Mighty good eatin’, as they say! Try these ideas on your next bowl, and see what you think.
Top with something crunchy
A not-insignificant part of overall soup enjoyment is, as mentioned above, texture related. While brothy soups definitely have their place in the lineup, the world would be a very boring place if a bowl of liquid were our only option.
Soup of any kind — brothy, creamy, chunky, stewy — takes a different turn when topped with something crunchy. Here are just a few ideas (plus links to see some of them in action here on SoupAddict):
- Oyster crackers or crumbled saltines
- Tortilla strips (Instant Pot Chicken Tortilla Soup)
- Fried wonton strips (Egg Roll in a Bowl)
- Chopped peanuts, cashews, or almonds (West African Peanut Soup)
- Croutons (Philly Cheesesteak Soup)
- Crumbled bacon (Tuscan Potato Soup)
- Crispy chickpeas (Chickpea Peanut Stew)
- Thick-sliced green onions (General Tso’s Chicken Soup)
- Pickled jalapeño slices (Jalapeno Beer Cheese Soup)
- Crispy French onions
- Chunky salsa
- Sprouts – radish is particularly lovely (Broccoli Cauliflower Soup)
- Pepitas (Autumn Squash Soup)
Top with shredded cheese
Whether you go with shredded sharp cheddar or crumbled feta or melty fontina, that savory-salty hit of cheesy goodness livens up any lunch-at-your-desk soup! (Shredded Gruyere on chicken noodle soup. Yes!)

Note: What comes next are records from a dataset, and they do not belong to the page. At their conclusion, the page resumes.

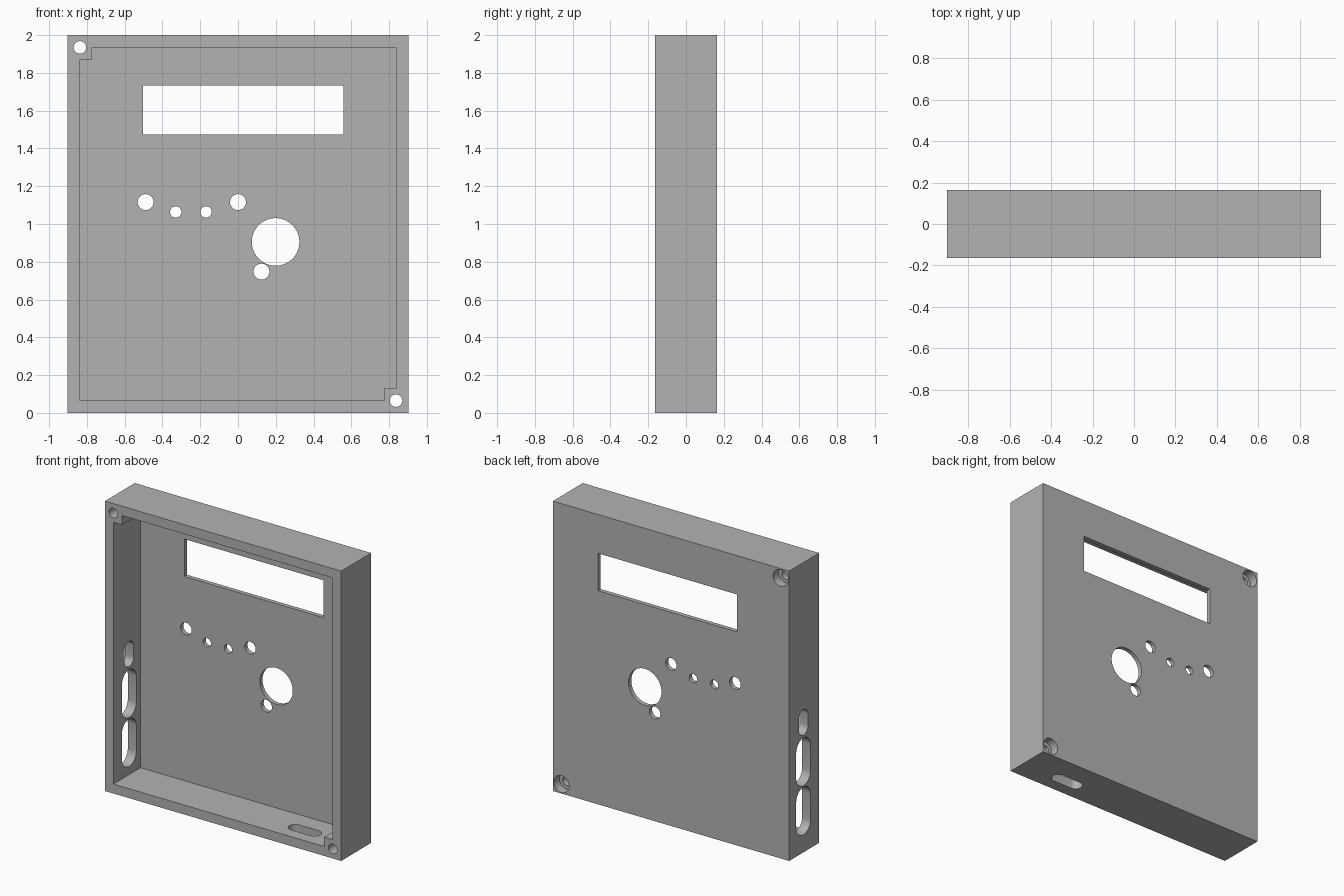
import bpy, bmesh, math
from mathutils import Vector

if "Cube" in bpy.data.objects:
    bpy.data.objects.remove(bpy.data.objects["Cube"])

W, D, H = 0.902, 0.163, 2.0      # half width, half depth, height
WALL, BACK, POST = 0.065, 0.03, 0.065

grey = bpy.data.materials.new("plain grey")
grey.use_nodes = True
colour = (0.45, 0.45, 0.45, 1)
grey.diffuse_color = colour
grey.node_tree.nodes["Principled BSDF"].inputs["Base Color"].default_value = colour


def prism(name, outline, axis, start, end):
    """Extrude a 2D outline along axis x, y or z."""
    place = {"x": lambda a, b, t: (t, a, b),
             "y": lambda a, b, t: (a, t, b),
             "z": lambda a, b, t: (a, b, t)}[axis]
    bm = bmesh.new()
    face = bm.faces.new([bm.verts.new(place(a, b, start)) for a, b in outline])
    ext = bmesh.ops.extrude_face_region(bm, geom=[face])
    moved = [v for v in ext["geom"] if isinstance(v, bmesh.types.BMVert)]
    bmesh.ops.translate(bm, verts=moved, vec=Vector(place(0, 0, end - start)))
    bmesh.ops.recalc_face_normals(bm, faces=bm.faces)
    mesh = bpy.data.meshes.new(name)
    bm.to_mesh(mesh)
    bm.free()
    mesh.materials.append(grey)
    obj = bpy.data.objects.new(name, mesh)
    bpy.context.collection.objects.link(obj)
    return obj


def rect(a0, a1, b0, b1):
    return [(a0, b0), (a1, b0), (a1, b1), (a0, b1)]


def capsule(ca, cb, la, lb, steps=24):
    """Slot outline of overall size la by lb; a circle when they are equal."""
    r = min(la, lb) / 2
    pts = []
    for i in range(2 * steps):
        t = 2 * math.pi * (i + 0.5) / (2 * steps)
        c, s = math.cos(t), math.sin(t)
        pts.append((ca + r * c + math.copysign(la / 2 - r, c),
                    cb + r * s + math.copysign(lb / 2 - r, s)))
    return pts


# Solid block of the case
case = prism("case", rect(-W, W, 0, H), "y", -D, D)
cutters = []


def cut(outline, axis, start, end):
    obj = prism("cutter", outline, axis, start, end)
    obj.hide_render = True
    cutters.append(obj)


# Hollow, open at the front, leaving two opposite corner posts
x, lo, hi = W - WALL, WALL, H - WALL
cut([(-x, lo), (x - POST, lo), (x - POST, lo + POST), (x, lo + POST),
     (x, hi), (-x + POST, hi), (-x + POST, hi - POST), (-x, hi - POST)],
    "y", -D - 0.1, D - BACK)

# Display window
cut(rect(-0.503, 0.558, 1.474, 1.732), "y", 0, D + 0.1)

# Round holes through the back panel
for hx, hz, r in [(-0.489, 1.116, 0.042), (-0.33, 1.064, 0.03),
                  (-0.169, 1.064, 0.03), (0, 1.116, 0.042),
                  (0.199, 0.905, 0.126), (0.124, 0.748, 0.042)]:
    cut(capsule(hx, hz, 2 * r, 2 * r), "y", 0, D + 0.1)

# Screw holes through the posts, with recesses at the back
for sx, sz in [(-x, hi), (x, lo)]:
    cut(capsule(sx, sz, 0.066, 0.066), "y", -D - 0.1, D + 0.1)
    cut(capsule(sx, sz, 0.116, 0.116), "y", D - 0.06, D + 0.1)

# Connector slots in the right wall
for z, width, length in [(0.286, 0.158, 0.33), (0.625, 0.158, 0.33), (0.897, 0.1, 0.175)]:
    cut(capsule(0.008, z, width, length), "x", -W - 0.1, -W + WALL + 0.05)

# Cable slot in the floor
cut(capsule(0.535, -0.036, 0.235, 0.09), "z", -0.1, WALL + 0.05)

# Apply all cuts, then drop the cutters
for c in cutters:
    mod = case.modifiers.new("cut", "BOOLEAN")
    mod.operation = "DIFFERENCE"
    mod.solver = "EXACT"
    mod.object = c
bpy.context.view_layer.update()
case.data = bpy.data.meshes.new_from_object(
    case.evaluated_get(bpy.context.evaluated_depsgraph_get()))
case.modifiers.clear()
for c in cutters:
    bpy.data.objects.remove(c)

# Smooth hole walls, sharp edges elsewhere
bpy.ops.object.select_all(action="DESELECT")
case.select_set(True)
bpy.context.view_layer.objects.active = case
bpy.ops.object.shade_smooth_by_angle(angle=math.radians(30))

Add kimchi or chili crisp
If you love either of these condiments, then you’re probably a put-them-on-everything kind of fan. Like me. Lol. A forkful of kimchi on an Asian-leaning or vegetable soup is pure heaven.
And chili crisp! Stay with me here, but chili crisp is absolutely amazing on creamy soups (see my Carrot Gazpacho). Especially chicken soup.
My local Kroger deli used to sell a Thai Coconut Chicken Noodle soup that was already a fast-to-the-table favorite of mine. But with a spoonful of chili crisp. OMG. I still mourn the discontinuation of that soup, as the combo with chili crisp was a frequent WFH lunch.
Top with a fried or poached egg
The richness of egg yolk is a welcome addition to many soups, especially beef or vegetable soups. Break open that yolk and … oh my goodness.
I have two tutorials here on SoupAddict for cooking eggs: fried eggs and poached eggs in cute little pouches. Check them out, and try the deliciousness that is a cooked egg on soup, like this Shakshuka Soup and Autumn Vegetable Bread Soup.
The photo above is an actual picture of one of my lunches: leftover chicken noodle soup with a splash of cream and leftover jasmine rice, topped with seasoned tortilla strips and chili crisp. So good!
I’m always a fan of making too much soup rather than too little, so leftover soup of some kind or other is almost always in my refrigerator. I work from home, so a quick bowl of soup livened up with a few ingredients really makes the day!
Soups that make outstanding leftovers:
Make double batches!